The last time Seattle’s first month of the year ran this dry was in 2001, when Wikipedia came online and Apple released iTunes to the public for the first time.
It was also the 12th driest January in 79 years — no internet back then, let alone computers.
The start of February will briefly continue its predecessor’s dry dance, with no substantial rainfall in the forecast until Friday.
High temperatures warmed to near-seasonal levels Wednesday.
“We’re finally creeping back into the upper 40s,” Kovacik said Wednesday, something Seattle has not experienced so far this week.
Plentiful cloud cover will blanket Western Washington on Thursday, continuing to raise overnight lows and daytime highs from below-average temperatures, according to the weather service.
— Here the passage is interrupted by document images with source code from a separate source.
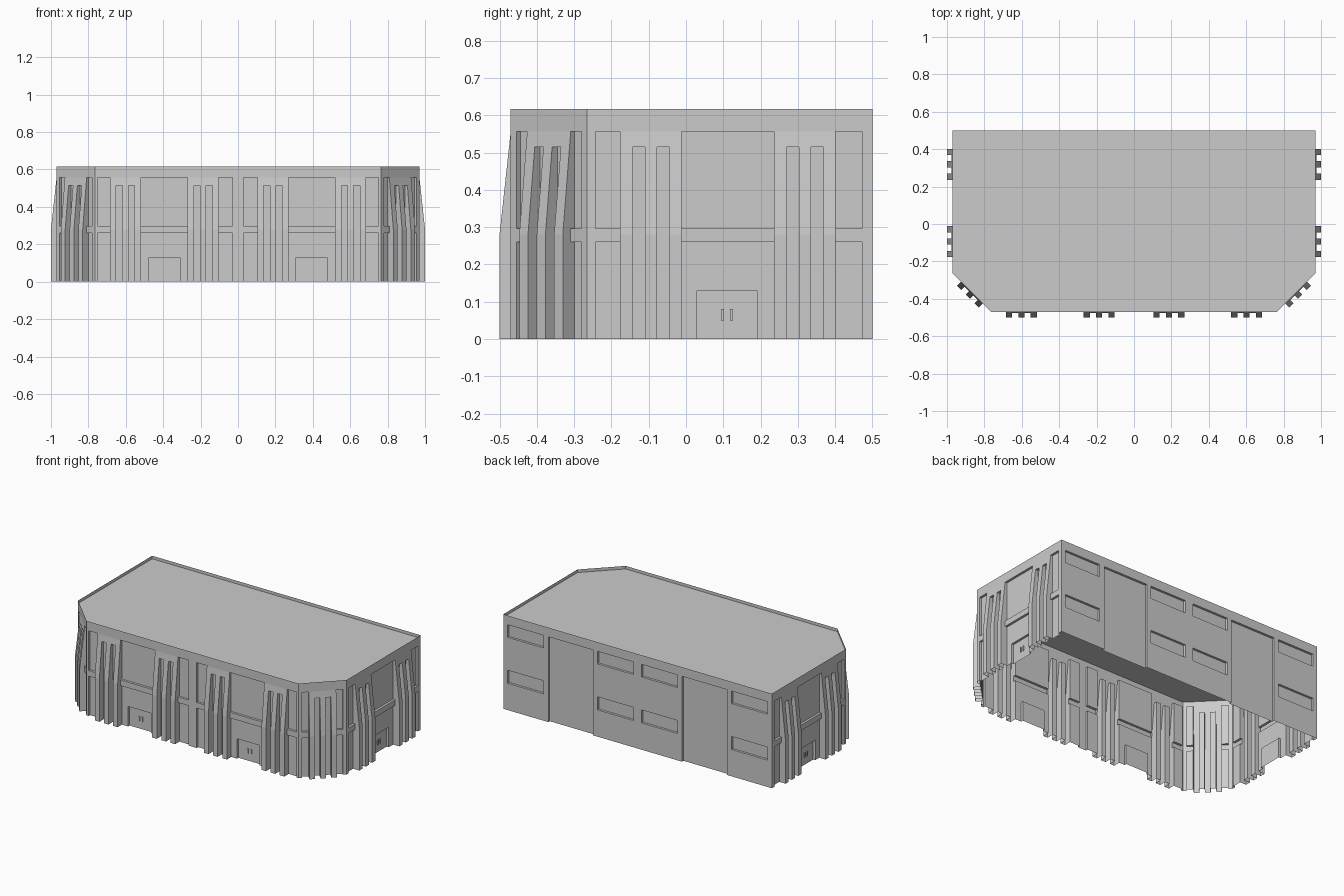
import bpy
import bmesh
from mathutils import Vector, Matrix

cube = bpy.data.objects.get("Cube")
if cube:
    bpy.data.objects.remove(cube, do_unlink=True)

# One plain concrete colour
grey = bpy.data.materials.new("concrete_grey")
grey.use_nodes = True
grey.diffuse_color = (0.6, 0.6, 0.6, 1)
bsdf = grey.node_tree.nodes["Principled BSDF"]
bsdf.inputs["Base Color"].default_value = grey.diffuse_color
bsdf.inputs["Roughness"].default_value = 0.8

TOP, HEAD, SLOT_TOP = 0.617, 0.557, 0.515
BAND_LOW, BAND_HIGH, BEND = 0.26, 0.297, 0.28
DOOR_TOP, SILL_LOW, SILL_HIGH = 0.13, 0.175, 0.475
RECESS, FIN = -0.015, 0.03
LEVELS = [0, DOOR_TOP, SILL_LOW, BAND_LOW, BEND, BAND_HIGH, SILL_HIGH, SLOT_TOP, HEAD, TOP]


def depth(kind, z, mid):
    """Relief of a wall strip at height z, within the band around mid."""
    if mid > HEAD or kind == "frame":
        return 0
    if kind == "fin" or (kind == "slot" and mid > SLOT_TOP):
        return FIN * min(1, (HEAD - z) / (HEAD - BEND))
    if kind == "window":
        inside = SILL_LOW < mid < BAND_LOW or SILL_HIGH < mid < HEAD
        return RECESS if inside else 0
    if kind in ("panel", "door") and BAND_LOW < mid < BAND_HIGH:
        return 0
    if kind == "door" and mid < DOOR_TOP:
        return 2 * RECESS
    return RECESS


def finish(name, bm):
    mesh = bpy.data.meshes.new(name)
    bm.to_mesh(mesh)
    bm.free()
    mesh.materials.append(grey)
    obj = bpy.data.objects.new(name, mesh)
    bpy.context.collection.objects.link(obj)
    return obj


def pilaster(c):
    """Three fins with two slots between them."""
    kinds = ["fin", "slot", "fin", "slot", "fin"]
    w = 0.033
    return [(c + (i - 2.5) * w, c + (i - 1.5) * w, k) for i, k in enumerate(kinds)]


def build_wall(name, start, end, spans):
    """Sheet wall with relief; later spans override earlier ones."""
    a, b = Vector((*start, 0)), Vector((*end, 0))
    along = (b - a).normalized()
    out = Vector((along.y, -along.x, 0))
    length = (b - a).length
    cuts = sorted({round(u, 4) for s in spans for u in s[:2]} | {0, round(length, 4)})
    strips = []
    for u0, u1 in zip(cuts, cuts[1:]):
        kind = "frame"
        for s in spans:
            if s[0] < (u0 + u1) / 2 < s[1]:
                kind = s[2]
        strips.append((u0, u1, kind))

    bm = bmesh.new()

    def face(*corners):
        points = []
        for u, d, z in corners:
            p = a + along * u + out * d + Vector((0, 0, z))
            if all((p - q).length > 1e-5 for q in points):
                points.append(p)
        if len(points) > 2:
            bm.faces.new([bm.verts.new(p) for p in points])

    bands = list(zip(LEVELS, LEVELS[1:]))
    for i, (u0, u1, kind) in enumerate(strips):
        last = None
        for z0, z1 in bands:
            mid = (z0 + z1) / 2
            d0, d1 = depth(kind, z0, mid), depth(kind, z1, mid)
            face((u0, d0, z0), (u1, d0, z0), (u1, d1, z1), (u0, d1, z1))
            # Ledge between this band and the one below
            if last is not None and abs(last - d0) > 1e-5:
                face((u0, last, z0), (u1, last, z0), (u1, d0, z0), (u0, d0, z0))
            last = d1
            # Reveal between this strip and the next
            if i + 1 < len(strips):
                nxt = strips[i + 1][2]
                e0, e1 = depth(nxt, z0, mid), depth(nxt, z1, mid)
                face((u1, d0, z0), (u1, e0, z0), (u1, e1, z1), (u1, d1, z1))
    bmesh.ops.remove_doubles(bm, verts=bm.verts, dist=1e-5)
    bmesh.ops.dissolve_limit(bm, angle_limit=0.02, verts=bm.verts, edges=bm.edges)
    finish(name, bm)

    # Pair of handles on every door
    for u0, u1, kind in spans:
        if kind == "door":
            for side in (-1, 1):
                bm = bmesh.new()
                p = a + along * ((u0 + u1) / 2 + side * 0.012)
                p += out * (2 * RECESS + 0.003) + Vector((0, 0, 0.065))
                turn = Matrix((along, out, (0, 0, 1))).transposed().to_4x4()
                size = Matrix.Diagonal((0.008, 0.006, 0.03, 1))
                bmesh.ops.create_cube(bm, size=1, matrix=Matrix.Translation(p) @ turn @ size)
                finish(name + "_door_handle", bm)


def mirrored(spans, length):
    return [(length - u1, length - u0, k) for u0, u1, k in spans]


# Footprint corners, counter-clockwise from the front
X, XF, YF, YC, YB = 0.97, 0.765, -0.47, -0.265, 0.5
corners = [(-XF, YF), (XF, YF), (X, YC), (X, YB), (-X, YB), (-X, YC)]

# Front wall: one half, then its mirror
half = [(0.015, 0.735, "panel"), (0.29, 0.455, "door")] + pilaster(0.163) + pilaster(0.578)
front = half + mirrored(half, 2 * XF)

# Side wall, running from the chamfer to the back
side_length = YB - YC
side = [(0.022, 0.737, "panel"), (0.295, 0.455, "door")] + pilaster(0.171) + pilaster(0.584)

# Chamfered corner wall
chamfer_length = (Vector(corners[2]) - Vector(corners[1])).length
chamfer = [(0.022, chamfer_length - 0.022, "panel")] + pilaster(chamfer_length / 2)

# Back wall: shallow window insets and full-height insets
half = [(0.03, 0.29, "window"), (0.325, 0.65, "slab"), (0.68, 0.94, "window")]
back = half + mirrored(half, 2 * X)

names = ["front_wall", "left_chamfer_wall", "left_wall", "back_wall",
         "right_wall", "right_chamfer_wall"]
layouts = [front, chamfer, side, back, mirrored(side, side_length), chamfer]
for i, (name, spans) in enumerate(zip(names, layouts)):
    build_wall(name, corners[i], corners[(i + 1) % 6], spans)

# Roof sunk behind a low parapet
bm = bmesh.new()
roof = bm.faces.new([bm.verts.new((x, y, TOP)) for x, y in corners])
bm.normal_update()
bmesh.ops.inset_region(bm, faces=[roof], thickness=0.02, use_even_offset=True)
bmesh.ops.inset_region(bm, faces=[roof], thickness=0.0005, depth=-0.02, use_even_offset=True)
finish("roof_and_parapet", bm)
Thursday’s high clouds could also give the Seattle area a colorful sunrise at 7:34 a.m. and colorful sunset at 5:12 p.m., NWS said on Twitter.
Seattle’s expected high of 50 degrees on Groundhog Day may just be our own version of Punxsutawney Phil, signaling the arrival of springlike weather — although only in the form of temperature for now.
With a blanket of clouds over our region, and “especially as our next weather system gets close,” it will be hard to spot Comet C/2022 E3 (ZTF) as it sweeps closest to Earth on Thursday night, Kovacik said.
Dry conditions are expected to last until Friday afternoon, when rain will push through to the Puget Sound area, wetting pavement and coaxing the region out of its recent dry spell.
Friday’s weather system will also bring moderate snowfall to the Cascades, while the lowlands will turn wet and windy by the evening, according to the weather service.
“It’ll probably be breezy just about everywhere, but gustiest along the coast and then across portions in the north like the San Juans and up toward Bellingham,” Kovacik said.
As Punxsutawney Phil looks for his shadow Thursday, we want to know: What’s the Seattle-area equivalent of this quirky way to predict when spring will arrive? Is it, perhaps, when the banana slugs slither out of hiding? When rainfall becomes warmer? Or maybe even when faux spring teases us all?
Share your answer with us, in haiku, and if we get enough fun ones, we’ll publish a selection. Email your haiku and name to email@example.com by noon Friday.
The opinions expressed in reader comments are those of the author only and do not reflect the opinions of The Seattle Times.